In this week’s Observer, we take a look at two proposals to widen the Park Avenue median and turn it into a pedestrian promenade. One is from SHoP Architects, one SOM, both presented at last month’s MAS Summit. Part High Line, part art walk, the hope is it would create an entirely new destination on the East Side of Manhattan, providing much needed open space along the way. Take a stroll for yourself and decide.
Today, Park Avenue is still lovely, but it is hardly pedestrian friendly.
A proposal by Vishaan Chakrabarti of Columbia and SHoP Architects calls for carving a pathway down the middle and installing art all along the way.
The current layout of Park Avenue.
The proposal calls for taking up half a lane per block, creating turning bays for left-hand turns while leaving the remaining two lanes relatively unimpeded.
Initially the promenade would stretch from 46th to 59th streets, but Mr. Chakrabarti predicts it would be so popular, it would continue to extend northward from there.

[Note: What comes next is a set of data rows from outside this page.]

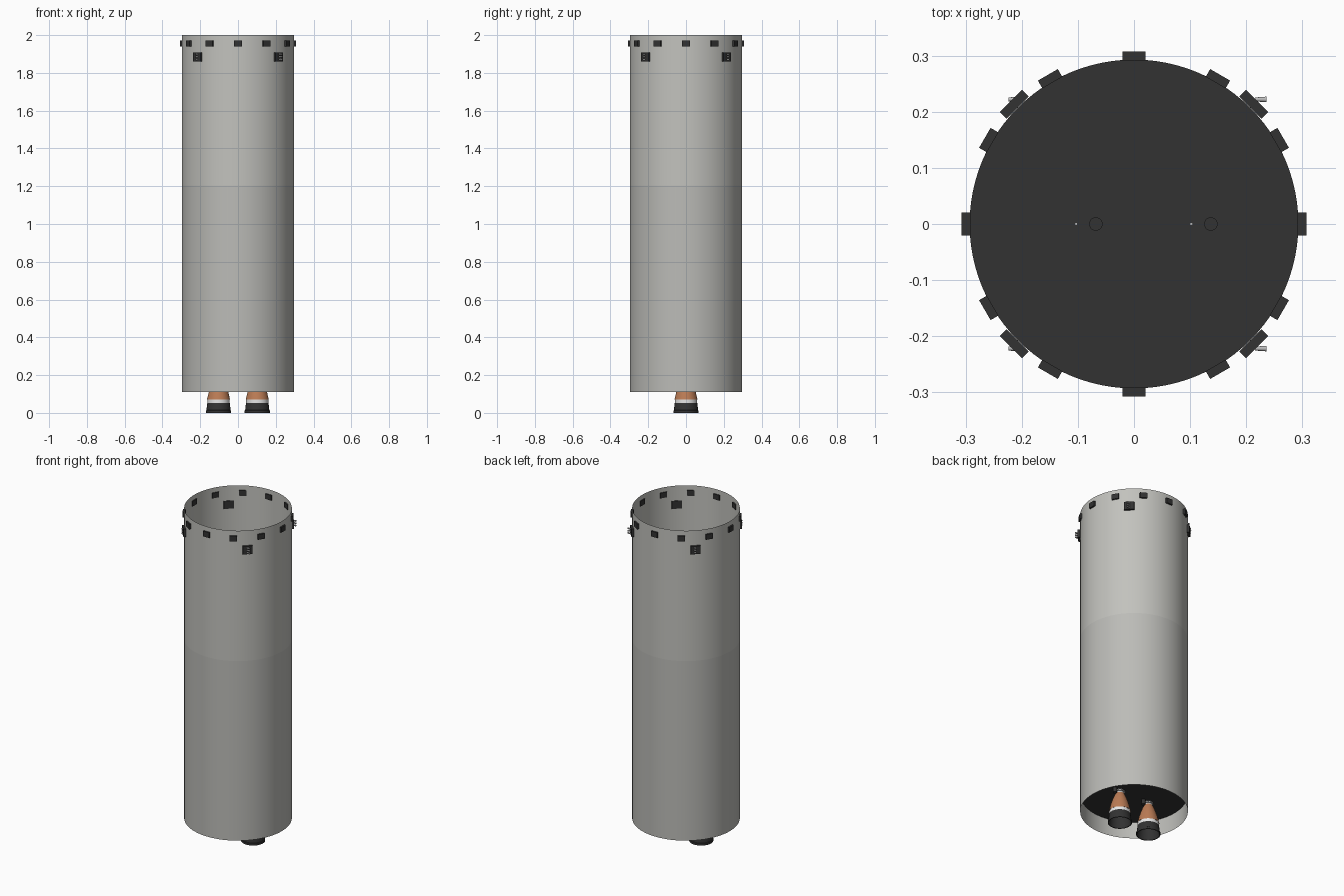
import bpy, bmesh, math
from mathutils import Matrix, Vector

if "Cube" in bpy.data.objects:
    bpy.data.objects.remove(bpy.data.objects["Cube"])


def mat(name, c):
    m = bpy.data.materials.new(name)
    m.diffuse_color = (*c, 1)
    m.use_nodes = True
    m.node_tree.nodes["Principled BSDF"].inputs["Base Color"].default_value = m.diffuse_color
    return m


HULL = mat("hull grey", (0.54, 0.54, 0.51))
LOWER = mat("lower hull grey", (0.50, 0.50, 0.475))
DARK = mat("dark grey", (0.032, 0.032, 0.032))
COPPER = mat("copper", (0.50, 0.20, 0.09))
SILVER = mat("silver", (0.50, 0.50, 0.50))
WHITE = mat("white", (0.85, 0.85, 0.85))


def finish(name, bm, material, smooth=True):
    me = bpy.data.meshes.new(name)
    bm.to_mesh(me)
    bm.free()
    ob = bpy.data.objects.new(name, me)
    bpy.context.collection.objects.link(ob)
    me.materials.append(material)
    if smooth:
        bpy.ops.object.select_all(action='DESELECT')
        ob.select_set(True)
        bpy.context.view_layer.objects.active = ob
        bpy.ops.object.shade_smooth_by_angle(angle=math.radians(35))
    return ob


def lathe(name, profile, material, x=0.0, y=0.0, n=48):
    """Open surface of revolution from (radius, z) points, listed bottom to top."""
    bm = bmesh.new()
    rings = []
    for r, z in profile:
        rings.append([bm.verts.new((x + r * math.cos(2 * math.pi * i / n),
                                    y + r * math.sin(2 * math.pi * i / n), z)) for i in range(n)])
    for a, b in zip(rings, rings[1:]):
        for i in range(n):
            j = (i + 1) % n
            bm.faces.new((a[i], a[j], b[j], b[i]))
    return finish(name, bm, material)


def cylinder(name, loc, r, depth, material, axis='Z', n=24, r2=None):
    bm = bmesh.new()
    m = Matrix.Translation(loc)
    if axis == 'X':
        m = m @ Matrix.Rotation(math.pi / 2, 4, 'Y')
    bmesh.ops.create_cone(bm, cap_ends=True, segments=n, radius1=r,
                          radius2=r if r2 is None else r2, depth=depth, matrix=m)
    return finish(name, bm, material)


def radial_box(name, angle, radius, z, size, material):
    bm = bmesh.new()
    m = (Matrix.Rotation(angle, 4, 'Z') @ Matrix.Translation((radius, 0, z))
         @ Matrix.Diagonal(Vector((*size, 1))))
    bmesh.ops.create_cube(bm, size=1, matrix=m)
    return finish(name, bm, material, smooth=False)


# Thin open hull in two sections
lathe("lower_hull", [(0.2975, 0.11), (0.2975, 1.205)], LOWER, n=96)
lathe("upper_hull", [(0.2975, 1.205), (0.2975, 2.0)], HULL, n=96)

# Engine mounting plate recessed in the base
cylinder("engine_plate", (0, 0, 0.213), 0.293, 0.008, DARK, n=96)

# Two engines with copper bells and dark extensions
for side, x in (("left", -0.103), ("right", 0.102)):
    lathe(side + "_engine_head", [(0.024, 0.182), (0.024, 0.192), (0.030, 0.193),
                                  (0.030, 0.200), (0.018, 0.201), (0.018, 0.21)], SILVER, x)
    lathe(side + "_engine_bell", [(0.061, 0.07), (0.0575, 0.085), (0.0515, 0.11), (0.043, 0.138),
                                  (0.033, 0.165), (0.024, 0.184)], COPPER, x)
    lathe(side + "_engine_band", [(0.059, 0.053), (0.059, 0.071)], WHITE, x)
    lathe(side + "_engine_extension", [(0.060, 0.012), (0.055, 0.05), (0.059, 0.053), (0.060, 0.05),
                                       (0.064, 0.014), (0.067, 0.012), (0.067, 0.0),
                                       (0.062, 0.0), (0.060, 0.012)], DARK, x)
    lathe(side + "_engine_lining", [(0.055, 0.05), (0.048, 0.11), (0.030, 0.165), (0.006, 0.182)], DARK, x)
    cylinder(side + "_exhaust_pipe", (x + 0.035, 0, 0.2), 0.012, 0.04, DARK)
    cylinder(side + "_igniter_tip", (x, 0, 0.211), 0.002, 0.016, SILVER, n=8)

# Twelve separation clamps around the top rim
for i in range(12):
    radial_box(f"rim_clamp_{i + 1}", math.radians(30 * i), 0.299, 1.955, (0.016, 0.041, 0.032), DARK)

# Four thruster pods with small sideways nozzles
for i in range(4):
    a = math.radians(45 + 90 * i)
    radial_box(f"thruster_pod_{i + 1}", a, 0.302, 1.885, (0.017, 0.056, 0.048), DARK)
    sx = 1 if math.cos(a) > 0 else -1
    sy = 1 if math.sin(a) > 0 else -1
    for k in range(3):
        cylinder(f"thruster_nozzle_{i + 1}_{k + 1}",
                 (0.226 if sx > 0 else -0.214, 0.222 * sy, 1.871 + 0.014 * k),
                 0.0035, 0.02, SILVER, axis='X', n=12, r2=0.005)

SOM's plan is less detailed—in part because it is part of a larger proposal for transforming Grand Central—but its sheer scope is immense, seeking to pedestrianize Park Avenue from Union Square as far north as 125th Street.

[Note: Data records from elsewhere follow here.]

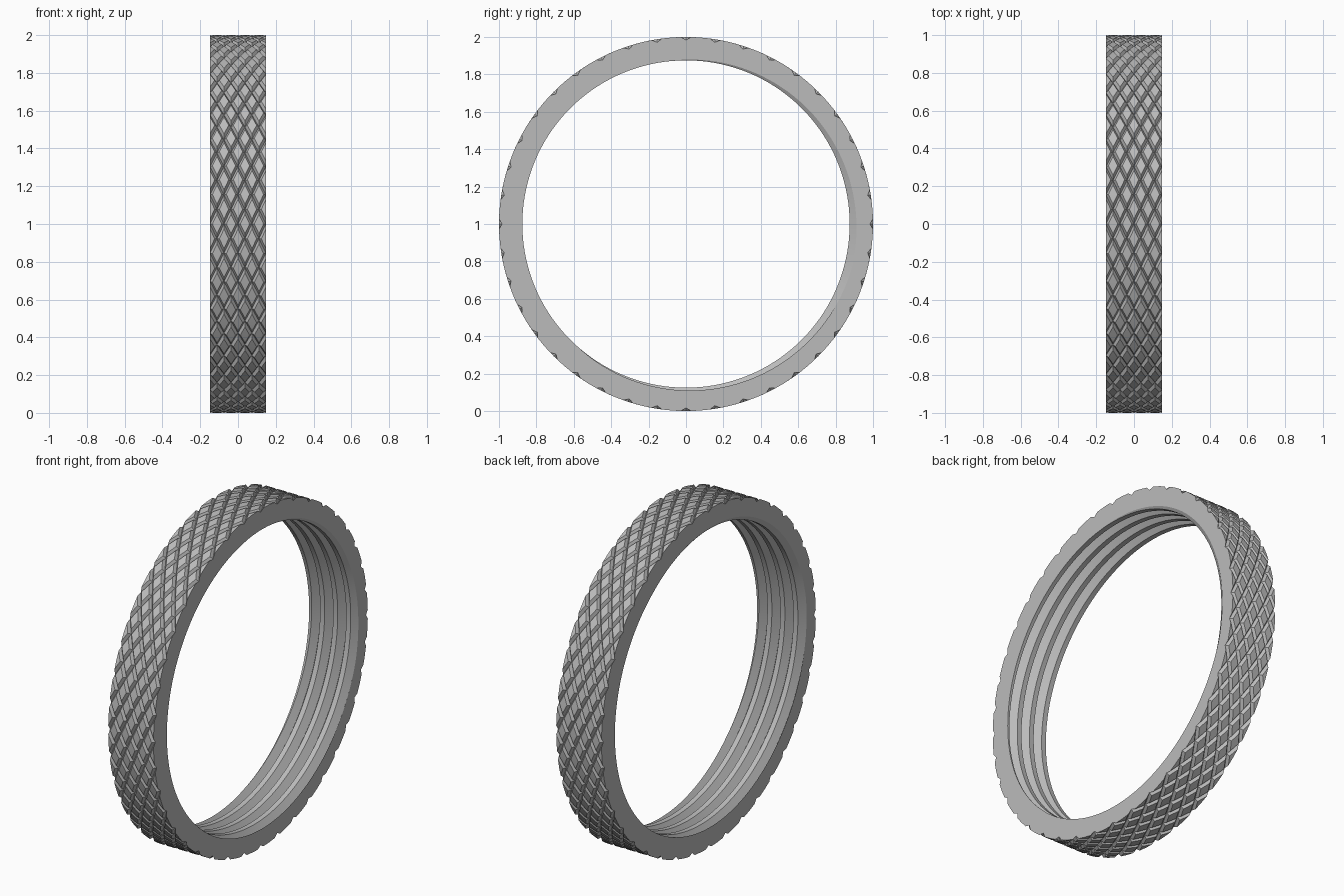
import bpy, bmesh
from math import sin, cos, pi, radians

cube = bpy.data.objects.get("Cube")
if cube:
    bpy.data.objects.remove(cube)

HALF = 0.148                 # half the ring width
R_OUT, R_IN = 1.0, 0.875
STARTS = 40                  # knurl grooves around the rim
CELL_W, CELL_A = HALF / 2, 2 * pi / STARTS
KNURL_DEPTH, PLATEAU = 0.017, 0.66
PITCH, THREAD_DEPTH, SEGS = 0.085, 0.042, 144

bm = bmesh.new()


def point(x, angle, r):
    return bm.verts.new((x, r * cos(angle), 1 + r * sin(angle)))


# Knurled outside: raised diamonds between crossing grooves
def diamond(cx, ca):
    dirs = [(1, 0), (0, 1), (-1, 0), (0, -1)]

    def ring(scale, r):
        return [point(cx + dx * scale * CELL_W / 2, ca + da * scale * CELL_A / 2, r)
                for dx, da in dirs]

    low, top = ring(1, R_OUT - KNURL_DEPTH), ring(PLATEAU, R_OUT)
    for k in range(4):
        n = (k + 1) % 4
        bm.faces.new((low[k], low[n], top[n], top[k]))
    bm.faces.new((top[0], top[1], top[2]))
    bm.faces.new((top[0], top[2], top[3]))


for i in range(-4, 5):
    for j in range(2 * STARTS):
        if (i + j) % 2:
            diamond(i * CELL_W / 2, j * CELL_A / 2)

# Threaded inside: a flat ridge and a V groove swept along a helix
profile = [(0, 0), (0.35, 0), (0.675, THREAD_DEPTH), (1, 0)]
x_start = HALF - PITCH * (0.675 - 15 / 360)
rows = []
for n in range(-6 * SEGS, 4 * SEGS + 1):
    turn = n / SEGS
    rows.append([point(x_start + PITCH * (turn + u), 2 * pi * turn, R_IN + d)
                 for u, d in profile])
for a, b in zip(rows, rows[1:]):
    for k in range(3):
        bm.faces.new((a[k], a[k + 1], b[k + 1], b[k]))

bmesh.ops.remove_doubles(bm, verts=bm.verts[:], dist=1e-5)

# Trim both ends flat and close them
for side in (-1, 1):
    bmesh.ops.bisect_plane(bm, geom=bm.verts[:] + bm.edges[:] + bm.faces[:], dist=1e-5,
                           plane_co=(side * HALF, 0, 0), plane_no=(side, 0, 0),
                           clear_outer=True)
    rim = [e for e in bm.edges if e.is_boundary
           and all(abs(v.co.x - side * HALF) < 1e-4 for v in e.verts)]
    bmesh.ops.triangle_fill(bm, edges=rim, use_beauty=True, normal=(side, 0, 0))
bmesh.ops.recalc_face_normals(bm, faces=bm.faces[:])

mesh = bpy.data.meshes.new("knurled_ring")
bm.to_mesh(mesh)
bm.free()
ring_obj = bpy.data.objects.new("knurled_ring", mesh)
bpy.context.collection.objects.link(ring_obj)

# Plain grey metal
grey = bpy.data.materials.new("grey")
grey.use_nodes = True
colour = (0.5, 0.5, 0.5, 1)
grey.diffuse_color = colour
grey.node_tree.nodes["Principled BSDF"].inputs["Base Color"].default_value = colour
mesh.materials.append(grey)

bpy.ops.object.select_all(action="DESELECT")
ring_obj.select_set(True)
bpy.context.view_layer.objects.active = ring_obj
bpy.ops.object.shade_smooth_by_angle(angle=radians(25))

SOM proposed a floating ring hanging over Grand Central, an iconic piece of public space that gained most of the public attention around the firm's plan. But the Park Avenue proposal is just as bold for the simplicity and feasibility of the project.
SOM's new Park Avenue park would weave in and around Grand Central.